- 27

- 0

Can someone please explain this to me?

"The axis of rotation for a non-quantum-mechanical object can point any way it likes. The Earth could rotate around an axis ninety degrees from the current one, so that the North Pole always faces the sun and the South Pole always faces away from it. (This actually happens on Uranus, which has an axial tilt of almost one hundred degrees off of the plane of the rest of the solar system.) However, spin can’t possibly behave like this. The number of possible directions in which an electron can spin must be equal to the number of electrons that can fit into an orbital. Otherwise, each new electron could spin in a different direction and the Pauli exclusion principle would allow any number of electrons in a single orbital. Therefore, electrons must have a limited number of possible spin directions.
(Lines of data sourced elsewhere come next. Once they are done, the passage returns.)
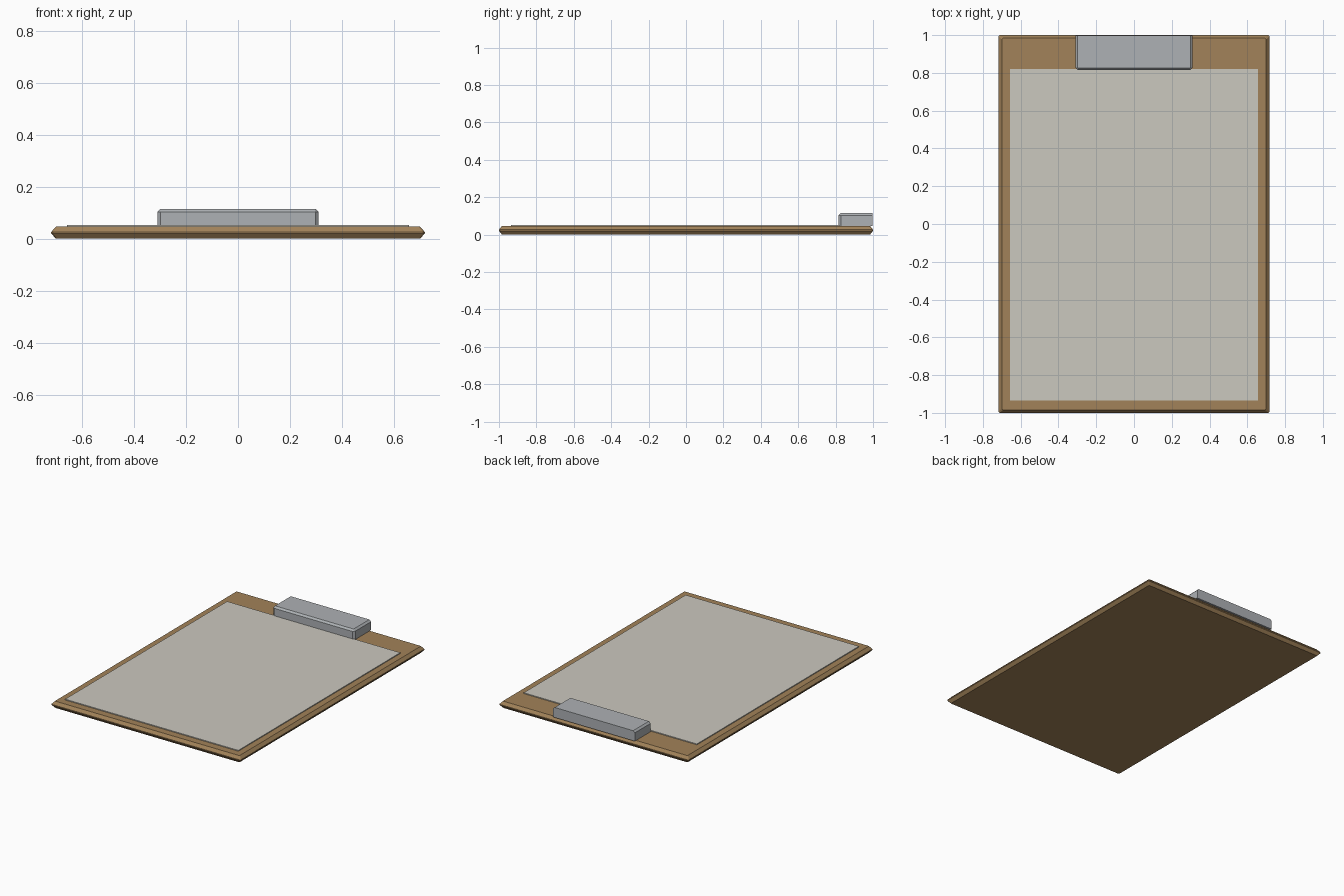
import bpy, bmesh

if "Cube" in bpy.data.objects:
    bpy.data.objects.remove(bpy.data.objects["Cube"])


def material(name, color):
    m = bpy.data.materials.new(name)
    m.diffuse_color = (*color, 1)
    m.use_nodes = True
    m.node_tree.nodes["Principled BSDF"].inputs["Base Color"].default_value = m.diffuse_color
    return m


def loft(name, rings, mat):
    """Stack rectangular rings (x0, x1, y0, y1, z, corner chamfer) into a solid."""
    bm = bmesh.new()
    loops = []
    for x0, x1, y0, y1, z, cf, cb in rings:
        pts = []
        # front corners use chamfer cf, back corners use chamfer cb
        pts += [(x0 + cf, y0), (x1 - cf, y0), (x1, y0 + cf)] if cf else [(x0, y0), (x1, y0)]
        pts += [(x1, y1 - cb), (x1 - cb, y1), (x0 + cb, y1), (x0, y1 - cb)] if cb else [(x1, y1), (x0, y1)]
        if cf:
            pts.append((x0, y0 + cf))
        loops.append([bm.verts.new((x, y, z)) for x, y in pts])
    for a, b in zip(loops, loops[1:]):
        for i in range(len(a)):
            j = (i + 1) % len(a)
            bm.faces.new((a[i], a[j], b[j], b[i]))
    bm.faces.new(loops[0][::-1])
    bm.faces.new(loops[-1])
    bmesh.ops.recalc_face_normals(bm, faces=bm.faces)
    mesh = bpy.data.meshes.new(name)
    bm.to_mesh(mesh)
    bm.free()
    mesh.materials.append(mat)
    ob = bpy.data.objects.new(name, mesh)
    bpy.context.collection.objects.link(ob)
    return ob


wood = material("brown wood", (0.36, 0.225, 0.10))
sheet = material("off white paper", (0.60, 0.58, 0.52))
metal = material("grey metal", (0.42, 0.44, 0.46))

# Backing board with bevelled rim
loft("board", [
    (-0.70, 0.70, -0.984, 0.984, 0.0, 0, 0),
    (-0.718, 0.718, -1.0, 1.0, 0.020, 0.012, 0.012),
    (-0.718, 0.718, -1.0, 1.0, 0.026, 0.012, 0.012),
    (-0.70, 0.70, -0.984, 0.984, 0.046, 0, 0),
][1:3], wood)
bpy.data.objects.remove(bpy.data.objects["board"])
c = 0.006
loft("board", [
    (-0.70, 0.70, -0.984, 0.984, 0.0, c, c),
    (-0.718, 0.718, -1.0, 1.0, 0.020, c, c),
    (-0.718, 0.718, -1.0, 1.0, 0.026, c, c),
    (-0.70, 0.70, -0.984, 0.984, 0.046, c, c),
], wood)

# Sheet of paper
loft("paper", [
    (-0.657, 0.657, -0.935, 0.82, 0.045, 0, 0),
    (-0.657, 0.657, -0.935, 0.82, 0.052, 0, 0),
], sheet)

# Clip, bevelled on the front and sides, flat at the back
loft("clip", [
    (-0.31, 0.31, 0.815, 0.998, 0.046, 0.013, 0),
    (-0.31, 0.31, 0.815, 0.998, 0.103, 0.013, 0),
    (-0.298, 0.298, 0.827, 0.998, 0.115, 0.002, 0),
], metal)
And since we know from Langmuir that only two electrons can occupy a given orbital, electrons must have precisely two possible spin directions."

That's a little confusing, the number of electrons determine the spin and the spin determine the number of electrons??? Isn't that only two allowed directions for spin is the reason for only two electrons occupying the single orbital? Or the presence of two electrons make the spin to have just two directions??? Please explain?

Also please explain the earth example and its relation to the topic.

Thanks.